'1917' Tells A Tale Of War In One Sweep
By Martha K. Baker
In 1917, the doughboys fighting the Great War still thought they'd be home by Christmas. The film "1917" tells the story of two of those soldiers, Lieutenants Blake and Scofield. They are assigned an impossible task, one that makes the goal of "Saving Private Ryan" seem like tiddlywinks.
The young lieutenants are sent with a message to the front to warn the band of brothers that they are marching into a trap. If the two battalions of soldiers are not stopped, they will die -- all 1,600 including Blake's brother.
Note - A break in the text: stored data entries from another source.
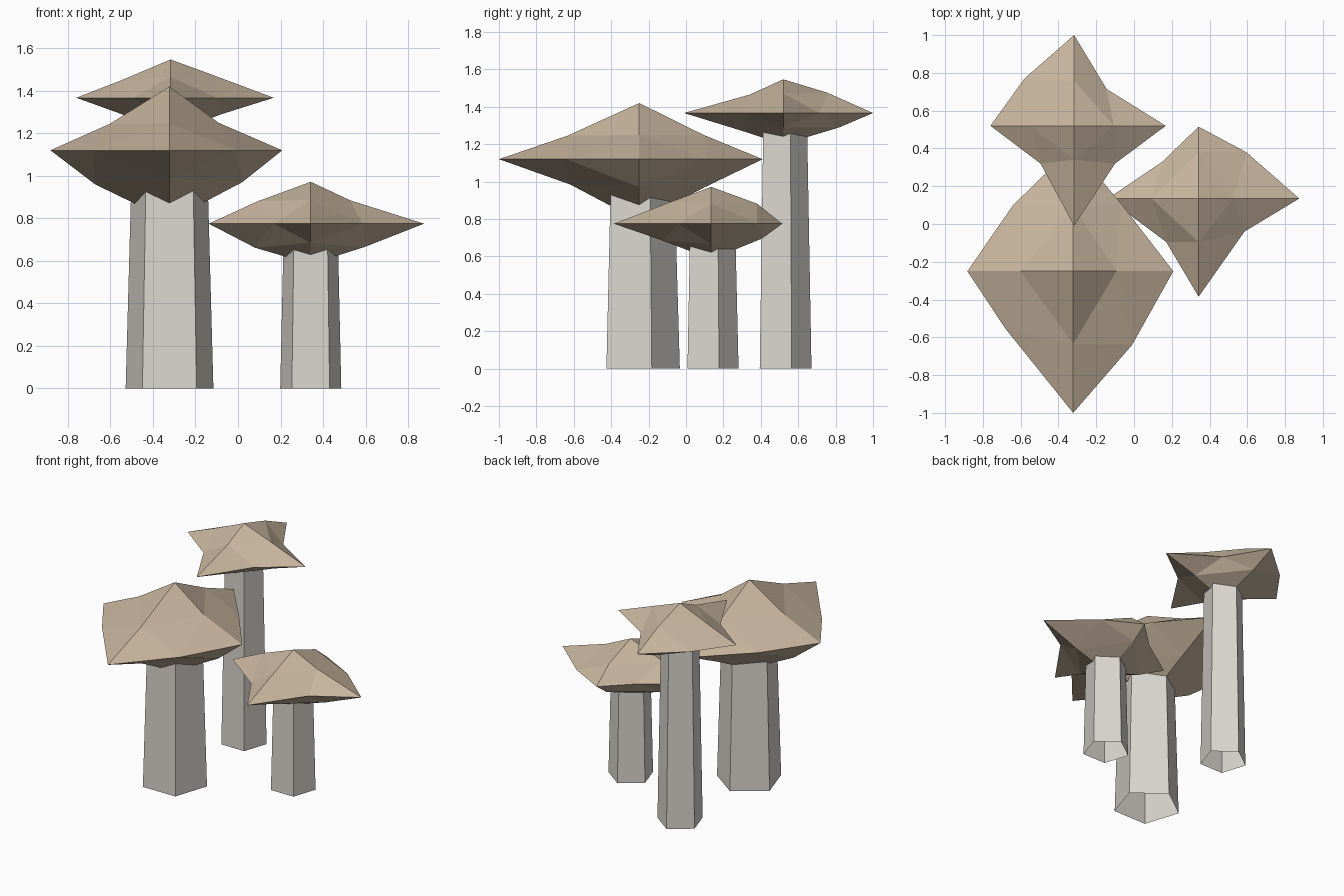
import bpy, bmesh
from math import sin, cos, pi
from mathutils import Vector

if "Cube" in bpy.data.objects:
    bpy.data.objects.remove(bpy.data.objects["Cube"])


def material(name, colour):
    m = bpy.data.materials.new(name)
    m.diffuse_color = (*colour, 1)
    m.use_nodes = True
    m.node_tree.nodes["Principled BSDF"].inputs["Base Color"].default_value = m.diffuse_color
    return m


CAP_MAT = material("cap_tan", (0.57, 0.46, 0.34))
STEM_MAT = material("stem_grey", (0.70, 0.67, 0.62))
DIRS = [Vector(d) for d in ((1, 0, 0), (0, 1, 0), (-1, 0, 0), (0, -1, 0))]


def add_object(name, bm, mat):
    mesh = bpy.data.meshes.new(name)
    bm.to_mesh(mesh)
    bm.free()
    mesh.materials.append(mat)
    ob = bpy.data.objects.new(name, mesh)
    bpy.context.collection.objects.link(ob)


def stem(name, centre, r0, r1, height):
    """Tapered five-sided tube, open at the ends, one corner to the back."""
    bm = bmesh.new()
    rings = [[bm.verts.new((centre[0] + r * cos(pi / 2 + i * 2 * pi / 5),
                            centre[1] + r * sin(pi / 2 + i * 2 * pi / 5), z))
              for i in range(5)] for r, z in ((r0, 0), (r1, height))]
    for i in range(5):
        j = (i + 1) % 5
        bm.faces.new((rings[0][i], rings[0][j], rings[1][j], rings[1][i]))
    add_object(name, bm, STEM_MAT)


def cap(name, centre, zs, tips, notches, upper, lower):
    """Octahedron split once. Lists run right, back, left, front:
    tip distances, rim points between tips (x, y), mid points (distance, z)."""
    top_z, rim_z, low_z = zs
    c = Vector((*centre, 0))
    up = Vector((0, 0, 1))
    bm = bmesh.new()
    tip = [bm.verts.new(c + d * t + up * rim_z) for d, t in zip(DIRS, tips)]
    notch = [bm.verts.new((x, y, rim_z)) for x, y in notches]
    for pole_z, mids, flip in ((top_z, upper, False), (low_z, lower, True)):
        pole = bm.verts.new(c + up * pole_z)
        mid = [bm.verts.new(c + d * r + up * z) for d, (r, z) in zip(DIRS, mids)]
        for i in range(4):
            j = (i + 1) % 4
            for f in ((pole, mid[i], mid[j]), (mid[i], tip[i], notch[i]),
                      (mid[i], notch[i], mid[j]), (mid[j], notch[i], tip[j])):
                bm.faces.new(f[::-1] if flip else f)
    add_object(name, bm, CAP_MAT)


# Wide front mushroom
stem("wide_stem", (-0.322, -0.25), 0.217, 0.188, 1.0)
cap("wide_cap", (-0.322, -0.25), (1.42, 1.12, 0.79), (0.53, 0.66, 0.56, 0.75),
    ((-0.07, 0.11), (-0.64, 0.10), (-0.68, -0.555), (-0.01, -0.64)),
    ((0.23, 1.25), (0.344, 1.25), (0.28, 1.245), (0.385, 1.245)),
    ((0.342, 0.97), (0.35, 0.97), (0.35, 0.96), (0.37, 0.985)))

# Tall back mushroom
stem("tall_stem", (-0.317, 0.518), 0.153, 0.129, 1.32)
cap("tall_cap", (-0.317, 0.52), (1.547, 1.367, 1.20), (0.485, 0.48, 0.443, 0.53),
    ((-0.145, 0.715), (-0.58, 0.77), (-0.495, 0.32), (-0.10, 0.32)),
    ((0.21, 1.47), (0.237, 1.475), (0.23, 1.45), (0.18, 1.465)),
    ((0.24, 1.29), (0.30, 1.29), (0.23, 1.29), (0.20, 1.265)))

# Short right mushroom
stem("short_stem", (0.342, 0.13), 0.151, 0.134, 0.72)
cap("short_cap", (0.342, 0.135), (0.972, 0.775, 0.585), (0.533, 0.38, 0.48, 0.52),
    ((0.595, 0.38), (0.15, 0.33), (0.17, -0.095), (0.585, -0.04)),
    ((0.185, 0.885), (0.245, 0.882), (0.25, 0.88), (0.23, 0.887)),
    ((0.252, 0.665), (0.27, 0.695), (0.262, 0.662), (0.26, 0.685)))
Scofield (George McKay) wants to wait till dawn. "Right, it's not your brother," says Blake (played by Richard Madden from "Cinderella" and "Game of Thrones")."
They have been told that the Bosch, the Germans, have quit their front line, so the boys proceed forward. In zig-zagged trenches, they dodge dozing men and gnawing rats on their lines and in enemy territory. "Even their rats are bigger than ours," Blake says, hanging on gallows' humor. They shoulder through dead horses. They slog through mud, through dug-outs, into no-man's-land.
The two young actors portray the callow youth, typical of the boys seen in Peter Jackson's remarkable documentary, "They Shall Not Grow Old." Madden and McKay are supported by veterans like Colin Firth and Benedict Cumberbatch, and although the latter is given top billing, he appears but briefly to deliver the money line.
This story would be just one more war story if not for the way it's told. The brilliant director Sam Mendes worked for realism with cinematographer Roger Deakins behind the camera. The two also worked together on "Skyfall." Deakins' fluid camera movements make the film look as if it were shot in one take. The filmmakers had to map out the shots through obstacles and choose light and texture consonant with the times. Even small takes, like a general in firelight or a shot soldier's bloodless-white face, show Mendes' and Deakins' care in making this masterful film. In comparison with WWI novels, it's more Pat Barker than Anne Perry.
Mendes wrote the script with Krysty Wilson-Cairns, allowing for wordless action set to the percussion of guns. When a soldier sings the melancholy folksong, "Wayfaring Stranger," "1917," a realistic war movie, becomes a paean to peace, brought home in time for Christmas.